## Records contained in a dataset
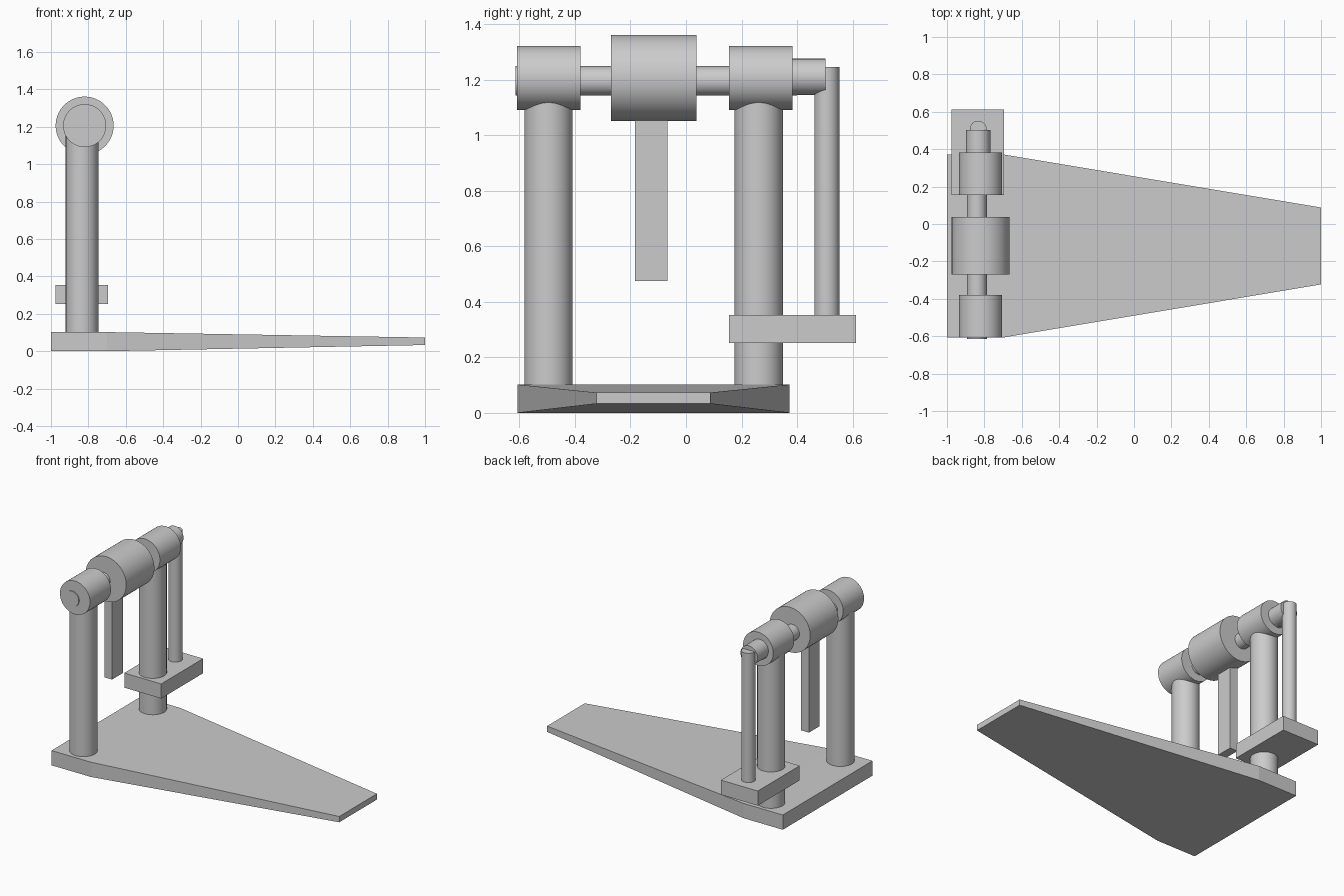
import bpy, bmesh, math
from mathutils import Matrix

if "Cube" in bpy.data.objects:
    bpy.data.objects.remove(bpy.data.objects["Cube"])


def finish(bm, name, smooth=False):
    bmesh.ops.recalc_face_normals(bm, faces=bm.faces[:])
    mesh = bpy.data.meshes.new(name)
    bm.to_mesh(mesh)
    bm.free()
    ob = bpy.data.objects.new(name, mesh)
    bpy.context.collection.objects.link(ob)
    if smooth:
        bpy.ops.object.select_all(action='DESELECT')
        ob.select_set(True)
        bpy.context.view_layer.objects.active = ob
        bpy.ops.object.shade_smooth_by_angle(angle=math.radians(35))
    return ob


def cylinder(name, axis, a, b, lo, hi, r):
    """axis 'Y': centre (x=a, z=b); axis 'Z': centre (x=a, y=b)."""
    mid = (lo + hi) / 2
    if axis == 'Y':
        m = Matrix.Translation((a, mid, b)) @ Matrix.Rotation(math.pi / 2, 4, 'X')
    else:
        m = Matrix.Translation((a, b, mid))
    bm = bmesh.new()
    bmesh.ops.create_cone(bm, cap_ends=True, segments=64, radius1=r,
                          radius2=r, depth=hi - lo, matrix=m)
    return finish(bm, name, True)


def box(name, x0, x1, y0, y1, z0, z1):
    bm = bmesh.new()
    m = Matrix.Translation(((x0 + x1) / 2, (y0 + y1) / 2, (z0 + z1) / 2)) \
        @ Matrix.Diagonal((x1 - x0, y1 - y0, z1 - z0, 1))
    bmesh.ops.create_cube(bm, size=1, matrix=m)
    return finish(bm, name)


# Base plate: rectangular sections (x, y0, y1, z0, z1) lofted to a thin tip
bm = bmesh.new()
rings = []
for x, y0, y1, z0, z1 in [(-1, -0.607, 0.372, 0, 0.102),
                          (-0.7, -0.607, 0.372, 0, 0.102),
                          (1, -0.323, 0.088, 0.033, 0.073)]:
    rings.append([bm.verts.new((x, y, z)) for y, z in
                  [(y0, z0), (y1, z0), (y1, z1), (y0, z1)]])
for r, s in zip(rings, rings[1:]):
    for i in range(4):
        j = (i + 1) % 4
        bm.faces.new((r[i], r[j], s[j], s[i]))
bm.faces.new(rings[0])
bm.faces.new(rings[-1])
finish(bm, "base_plate")

# Two columns with bearing sleeves on top
for side, y, lo, hi in [("front", -0.495, -0.608, -0.38),
                        ("back", 0.262, 0.155, 0.383)]:
    cylinder(side + "_column", 'Z', -0.834, y, 0.09, 1.17, 0.087)
    cylinder(side + "_bearing_sleeve", 'Y', -0.82, 1.206, lo, hi, 0.115)

# Horizontal shaft with central drum and end collar
cylinder("shaft", 'Y', -0.84, 1.195, -0.614, 0.40, 0.053)
cylinder("drum", 'Y', -0.82, 1.206, -0.27, 0.037, 0.155)
cylinder("end_collar", 'Y', -0.833, 1.21, 0.37, 0.502, 0.065)

# Hanging bar under the drum
box("hanging_bar", -0.893, -0.834, -0.184, -0.066, 0.475, 1.12)

# Pull rod and its foot block
cylinder("pull_rod", 'Z', -0.833, 0.507, 0.34, 1.246, 0.045)
box("rod_block", -0.977, -0.695, 0.154, 0.612, 0.252, 0.353)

## WORK INSTRUCTIONS
Reproduce the data verbatim. Do not carry any picture into the copy.

## COMPLETED TASK
import bpy, bmesh, math
from mathutils import Matrix

if "Cube" in bpy.data.objects:
    bpy.data.objects.remove(bpy.data.objects["Cube"])


def finish(bm, name, smooth=False):
    bmesh.ops.recalc_face_normals(bm, faces=bm.faces[:])
    mesh = bpy.data.meshes.new(name)
    bm.to_mesh(mesh)
    bm.free()
    ob = bpy.data.objects.new(name, mesh)
    bpy.context.collection.objects.link(ob)
    if smooth:
        bpy.ops.object.select_all(action='DESELECT')
        ob.select_set(True)
        bpy.context.view_layer.objects.active = ob
        bpy.ops.object.shade_smooth_by_angle(angle=math.radians(35))
    return ob


def cylinder(name, axis, a, b, lo, hi, r):
    """axis 'Y': centre (x=a, z=b); axis 'Z': centre (x=a, y=b)."""
    mid = (lo + hi) / 2
    if axis == 'Y':
        m = Matrix.Translation((a, mid, b)) @ Matrix.Rotation(math.pi / 2, 4, 'X')
    else:
        m = Matrix.Translation((a, b, mid))
    bm = bmesh.new()
    bmesh.ops.create_cone(bm, cap_ends=True, segments=64, radius1=r,
                          radius2=r, depth=hi - lo, matrix=m)
    return finish(bm, name, True)


def box(name, x0, x1, y0, y1, z0, z1):
    bm = bmesh.new()
    m = Matrix.Translation(((x0 + x1) / 2, (y0 + y1) / 2, (z0 + z1) / 2)) \
        @ Matrix.Diagonal((x1 - x0, y1 - y0, z1 - z0, 1))
    bmesh.ops.create_cube(bm, size=1, matrix=m)
    return finish(bm, name)


# Base plate: rectangular sections (x, y0, y1, z0, z1) lofted to a thin tip
bm = bmesh.new()
rings = []
for x, y0, y1, z0, z1 in [(-1, -0.607, 0.372, 0, 0.102),
                          (-0.7, -0.607, 0.372, 0, 0.102),
                          (1, -0.323, 0.088, 0.033, 0.073)]:
    rings.append([bm.verts.new((x, y, z)) for y, z in
                  [(y0, z0), (y1, z0), (y1, z1), (y0, z1)]])
for r, s in zip(rings, rings[1:]):
    for i in range(4):
        j = (i + 1) % 4
        bm.faces.new((r[i], r[j], s[j], s[i]))
bm.faces.new(rings[0])
bm.faces.new(rings[-1])
finish(bm, "base_plate")

# Two columns with bearing sleeves on top
for side, y, lo, hi in [("front", -0.495, -0.608, -0.38),
                        ("back", 0.262, 0.155, 0.383)]:
    cylinder(side + "_column", 'Z', -0.834, y, 0.09, 1.17, 0.087)
    cylinder(side + "_bearing_sleeve", 'Y', -0.82, 1.206, lo, hi, 0.115)

# Horizontal shaft with central drum and end collar
cylinder("shaft", 'Y', -0.84, 1.195, -0.614, 0.40, 0.053)
cylinder("drum", 'Y', -0.82, 1.206, -0.27, 0.037, 0.155)
cylinder("end_collar", 'Y', -0.833, 1.21, 0.37, 0.502, 0.065)

# Hanging bar under the drum
box("hanging_bar", -0.893, -0.834, -0.184, -0.066, 0.475, 1.12)

# Pull rod and its foot block
cylinder("pull_rod", 'Z', -0.833, 0.507, 0.34, 1.246, 0.045)
box("rod_block", -0.977, -0.695, 0.154, 0.612, 0.252, 0.353)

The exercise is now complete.